REQUIRED ACTION:
Your answer must be an exact copy of the entries, containing no images.

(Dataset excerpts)
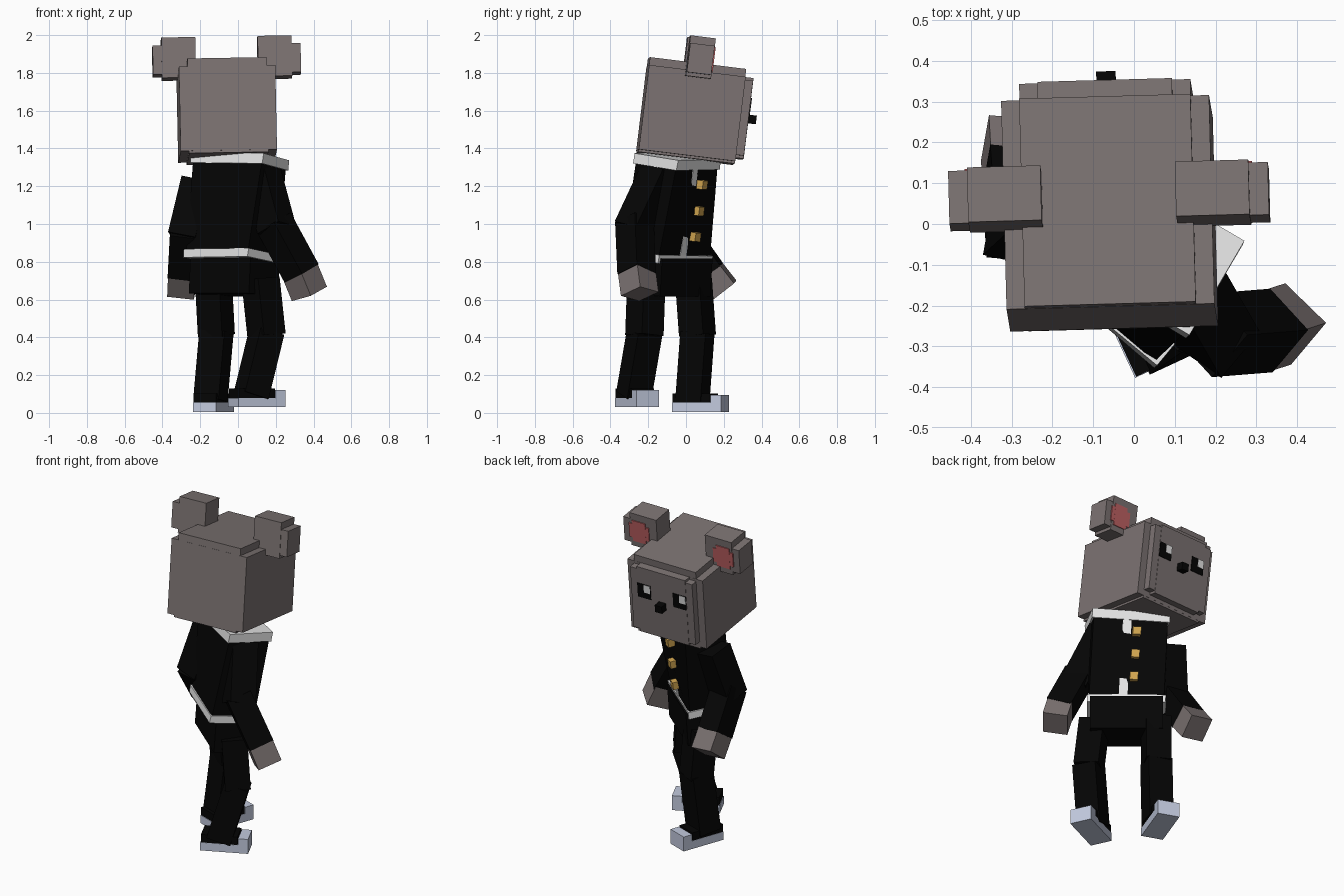
import bpy, bmesh, math
from mathutils import Matrix, Vector

if "Cube" in bpy.data.objects:
    bpy.data.objects.remove(bpy.data.objects["Cube"])

COLOURS = {
    "fur": (0.20, 0.17, 0.168),
    "black_cloth": (0.0015, 0.0015, 0.0015),
    "white_trim": (0.80, 0.80, 0.80),
    "gold": (0.64, 0.38, 0.08),
    "shoe_blue": (0.54, 0.59, 0.73),
    "inner_ear_red": (0.52, 0.12, 0.125),
}
MATS = {}
for mat_name, rgb in COLOURS.items():
    m = bpy.data.materials.new(mat_name)
    m.diffuse_color = (*rgb, 1)
    m.use_nodes = True
    m.node_tree.nodes["Principled BSDF"].inputs["Base Color"].default_value = m.diffuse_color
    MATS[mat_name] = m


def build(name, mat, frame, *boxes, twist=0):
    """One object made of boxes, each (size, centre) in the given frame."""
    bm = bmesh.new()
    for size, loc in boxes:
        bmesh.ops.create_cube(bm, size=1, matrix=Matrix.Translation(loc)
                              @ Matrix.Diagonal((*size, 1)))
    for v in bm.verts:
        # lower vertices turn further clockwise when a twist is given
        v.co = frame @ (Matrix.Rotation(twist * v.co.z, 4, 'Z') @ v.co)
    me = bpy.data.meshes.new(name)
    bm.to_mesh(me)
    bm.free()
    me.materials.append(MATS[mat])
    ob = bpy.data.objects.new(name, me)
    bpy.context.collection.objects.link(ob)
    return ob


def pose(loc, turn=0, lean=0, roll=0):
    """Frame turned clockwise from above, then leaned forward."""
    r = math.radians
    return (Matrix.Translation(loc) @ Matrix.Rotation(r(-turn), 4, 'Z')
            @ Matrix.Rotation(r(-lean), 4, 'X') @ Matrix.Rotation(r(roll), 4, 'Y'))


def limb(name, mat, a, b, width, turn, extra=0.02):
    """Square limb segment running from a to b."""
    a, b = Vector(a), Vector(b)
    z = (a - b).normalized()
    t = math.radians(turn)
    x = Vector((math.cos(t), -math.sin(t), 0))
    x = (x - z * x.dot(z)).normalized()
    y = z.cross(x)
    frame = Matrix((x, y, z)).transposed().to_4x4()
    frame.translation = (a + b) / 2
    build(name, mat, frame, ((width, width, (a - b).length + extra), (0, 0, 0)))


# Head: stepped block with a raised face plate
head = pose((-0.06, 0.028, 1.598), -1.5, 7, -1)
build("head", "fur", head,
      ((0.51, 0.515, 0.45), (0, 0, -0.015)),
      ((0.42, 0.513, 0.505), (0, 0, 0)),
      ((0.42, 0.08, 0.40), (0, 0.26, -0.005)),
      ((0.33, 0.08, 0.43), (0, 0.262, -0.005)))
build("nose", "black_cloth", head, ((0.047, 0.05, 0.045), (0, 0.322, -0.005)))

for side, s, ear_x in (("left", -1, -0.25), ("right", 1, 0.26)):
    # Eyes with a highlight in the same corner of each
    x = s * 0.12
    build(side + "_eye", "black_cloth", head, ((0.088, 0.008, 0.09), (x, 0.302, 0.058)))
    build(side + "_eye_highlight", "white_trim", head,
          ((0.042, 0.008, 0.05), (x - 0.021, 0.304, 0.077)))
    # Ears
    build(side + "_ear", "fur", head,
          ((0.18, 0.135, 0.215), (ear_x, 0.006, 0.283)),
          ((0.05, 0.130, 0.155), (ear_x + s * 0.112, 0.006, 0.272)))
    build(side + "_inner_ear", "inner_ear_red", head,
          ((0.135, 0.008, 0.09), (ear_x + s * 0.03, 0.074, 0.278)),
          ((0.09, 0.009, 0.135), (ear_x + s * 0.03, 0.074, 0.278)))

# Jacket with collar, hem, front stripe and buttons, twisted toward the hips
torso = pose((-0.012, -0.077, 1.072), 35.5, 8)
TW = math.radians(9) / 0.5
build("jacket", "black_cloth", torso, ((0.425, 0.25, 0.53), (0, 0, 0)), twist=TW)
build("collar", "white_trim", torso, ((0.445, 0.27, 0.055), (0, 0, 0.262)), twist=TW)
build("hem", "white_trim", torso, ((0.445, 0.27, 0.045), (0, 0, -0.245)), twist=TW)
build("front_stripe", "white_trim", torso, ((0.05, 0.009, 0.49), (0.02, 0.128, 0)), twist=TW)
build("buttons", "gold", torso,
      *[((0.047, 0.05, 0.047), (-0.035, 0.145, z)) for z in (0.158, 0.018, -0.120)], twist=TW)
build("hips", "black_cloth", pose((-0.02, -0.09, 0.725), 40, 4),
      ((0.415, 0.24, 0.20), (0, 0, 0)))

# Arms: shoulder, elbow, wrist, hand end
ARMS = {
    "right": ((0.13, -0.15, 1.25), (0.20, -0.272, 0.99), (0.325, -0.262, 0.76),
              (0.378, -0.245, 0.63), 40),
    "left": ((-0.22, 0.04, 1.20), (-0.28, -0.015, 0.95), (-0.29, 0.115, 0.765),
             (-0.295, 0.205, 0.65), 10),
}
for side, (shoulder, elbow, wrist, tip, turn) in ARMS.items():
    limb(side + "_upper_arm", "black_cloth", shoulder, elbow, 0.15, turn, 0.05)
    limb(side + "_forearm", "black_cloth", elbow, wrist, 0.145, turn, 0.05)
    limb(side + "_hand", "fur", wrist, tip, 0.142, turn, 0)

# Legs: hip, knee, ankle, then foot centre and turn
LEGS = {
    "right": ((0.12, -0.21, 0.70), (0.15, -0.22, 0.42), (0.072, -0.275, 0.10),
              (0.10, -0.26, 0.03), 65, 52),
    "left": ((-0.13, 0.04, 0.70), (-0.115, 0.06, 0.42), (-0.145, 0.035, 0.08),
             (-0.13, 0.077, 0.004), 20, 28),
}
for side, (hip, knee, ankle, foot, turn, thigh_turn) in LEGS.items():
    limb(side + "_thigh", "black_cloth", hip, knee, 0.145, thigh_turn)
    limb(side + "_shin", "black_cloth", knee, ankle, 0.142, turn)
    shoe = pose(foot, turn)
    build(side + "_shoe", "shoe_blue", shoe,
          ((0.13, 0.275, 0.05), (0, 0, 0.025)),
          ((0.13, 0.058, 0.09), (0, 0.1085, 0.045)))
    build(side + "_shoe_upper", "black_cloth", shoe,
          ((0.127, 0.21, 0.05), (0, -0.029, 0.074)))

WRITTEN ANSWER:
import bpy, bmesh, math
from mathutils import Matrix, Vector

if "Cube" in bpy.data.objects:
    bpy.data.objects.remove(bpy.data.objects["Cube"])

COLOURS = {
    "fur": (0.20, 0.17, 0.168),
    "black_cloth": (0.0015, 0.0015, 0.0015),
    "white_trim": (0.80, 0.80, 0.80),
    "gold": (0.64, 0.38, 0.08),
    "shoe_blue": (0.54, 0.59, 0.73),
    "inner_ear_red": (0.52, 0.12, 0.125),
}
MATS = {}
for mat_name, rgb in COLOURS.items():
    m = bpy.data.materials.new(mat_name)
    m.diffuse_color = (*rgb, 1)
    m.use_nodes = True
    m.node_tree.nodes["Principled BSDF"].inputs["Base Color"].default_value = m.diffuse_color
    MATS[mat_name] = m


def build(name, mat, frame, *boxes, twist=0):
    """One object made of boxes, each (size, centre) in the given frame."""
    bm = bmesh.new()
    for size, loc in boxes:
        bmesh.ops.create_cube(bm, size=1, matrix=Matrix.Translation(loc)
                              @ Matrix.Diagonal((*size, 1)))
    for v in bm.verts:
        # lower vertices turn further clockwise when a twist is given
        v.co = frame @ (Matrix.Rotation(twist * v.co.z, 4, 'Z') @ v.co)
    me = bpy.data.meshes.new(name)
    bm.to_mesh(me)
    bm.free()
    me.materials.append(MATS[mat])
    ob = bpy.data.objects.new(name, me)
    bpy.context.collection.objects.link(ob)
    return ob


def pose(loc, turn=0, lean=0, roll=0):
    """Frame turned clockwise from above, then leaned forward."""
    r = math.radians
    return (Matrix.Translation(loc) @ Matrix.Rotation(r(-turn), 4, 'Z')
            @ Matrix.Rotation(r(-lean), 4, 'X') @ Matrix.Rotation(r(roll), 4, 'Y'))


def limb(name, mat, a, b, width, turn, extra=0.02):
    """Square limb segment running from a to b."""
    a, b = Vector(a), Vector(b)
    z = (a - b).normalized()
    t = math.radians(turn)
    x = Vector((math.cos(t), -math.sin(t), 0))
    x = (x - z * x.dot(z)).normalized()
    y = z.cross(x)
    frame = Matrix((x, y, z)).transposed().to_4x4()
    frame.translation = (a + b) / 2
    build(name, mat, frame, ((width, width, (a - b).length + extra), (0, 0, 0)))


# Head: stepped block with a raised face plate
head = pose((-0.06, 0.028, 1.598), -1.5, 7, -1)
build("head", "fur", head,
      ((0.51, 0.515, 0.45), (0, 0, -0.015)),
      ((0.42, 0.513, 0.505), (0, 0, 0)),
      ((0.42, 0.08, 0.40), (0, 0.26, -0.005)),
      ((0.33, 0.08, 0.43), (0, 0.262, -0.005)))
build("nose", "black_cloth", head, ((0.047, 0.05, 0.045), (0, 0.322, -0.005)))

for side, s, ear_x in (("left", -1, -0.25), ("right", 1, 0.26)):
    # Eyes with a highlight in the same corner of each
    x = s * 0.12
    build(side + "_eye", "black_cloth", head, ((0.088, 0.008, 0.09), (x, 0.302, 0.058)))
    build(side + "_eye_highlight", "white_trim", head,
          ((0.042, 0.008, 0.05), (x - 0.021, 0.304, 0.077)))
    # Ears
    build(side + "_ear", "fur", head,
          ((0.18, 0.135, 0.215), (ear_x, 0.006, 0.283)),
          ((0.05, 0.130, 0.155), (ear_x + s * 0.112, 0.006, 0.272)))
    build(side + "_inner_ear", "inner_ear_red", head,
          ((0.135, 0.008, 0.09), (ear_x + s * 0.03, 0.074, 0.278)),
          ((0.09, 0.009, 0.135), (ear_x + s * 0.03, 0.074, 0.278)))

# Jacket with collar, hem, front stripe and buttons, twisted toward the hips
torso = pose((-0.012, -0.077, 1.072), 35.5, 8)
TW = math.radians(9) / 0.5
build("jacket", "black_cloth", torso, ((0.425, 0.25, 0.53), (0, 0, 0)), twist=TW)
build("collar", "white_trim", torso, ((0.445, 0.27, 0.055), (0, 0, 0.262)), twist=TW)
build("hem", "white_trim", torso, ((0.445, 0.27, 0.045), (0, 0, -0.245)), twist=TW)
build("front_stripe", "white_trim", torso, ((0.05, 0.009, 0.49), (0.02, 0.128, 0)), twist=TW)
build("buttons", "gold", torso,
      *[((0.047, 0.05, 0.047), (-0.035, 0.145, z)) for z in (0.158, 0.018, -0.120)], twist=TW)
build("hips", "black_cloth", pose((-0.02, -0.09, 0.725), 40, 4),
      ((0.415, 0.24, 0.20), (0, 0, 0)))

# Arms: shoulder, elbow, wrist, hand end
ARMS = {
    "right": ((0.13, -0.15, 1.25), (0.20, -0.272, 0.99), (0.325, -0.262, 0.76),
              (0.378, -0.245, 0.63), 40),
    "left": ((-0.22, 0.04, 1.20), (-0.28, -0.015, 0.95), (-0.29, 0.115, 0.765),
             (-0.295, 0.205, 0.65), 10),
}
for side, (shoulder, elbow, wrist, tip, turn) in ARMS.items():
    limb(side + "_upper_arm", "black_cloth", shoulder, elbow, 0.15, turn, 0.05)
    limb(side + "_forearm", "black_cloth", elbow, wrist, 0.145, turn, 0.05)
    limb(side + "_hand", "fur", wrist, tip, 0.142, turn, 0)

# Legs: hip, knee, ankle, then foot centre and turn
LEGS = {
    "right": ((0.12, -0.21, 0.70), (0.15, -0.22, 0.42), (0.072, -0.275, 0.10),
              (0.10, -0.26, 0.03), 65, 52),
    "left": ((-0.13, 0.04, 0.70), (-0.115, 0.06, 0.42), (-0.145, 0.035, 0.08),
             (-0.13, 0.077, 0.004), 20, 28),
}
for side, (hip, knee, ankle, foot, turn, thigh_turn) in LEGS.items():
    limb(side + "_thigh", "black_cloth", hip, knee, 0.145, thigh_turn)
    limb(side + "_shin", "black_cloth", knee, ankle, 0.142, turn)
    shoe = pose(foot, turn)
    build(side + "_shoe", "shoe_blue", shoe,
          ((0.13, 0.275, 0.05), (0, 0, 0.025)),
          ((0.13, 0.058, 0.09), (0, 0.1085, 0.045)))
    build(side + "_shoe_upper", "black_cloth", shoe,
          ((0.127, 0.21, 0.05), (0, -0.029, 0.074)))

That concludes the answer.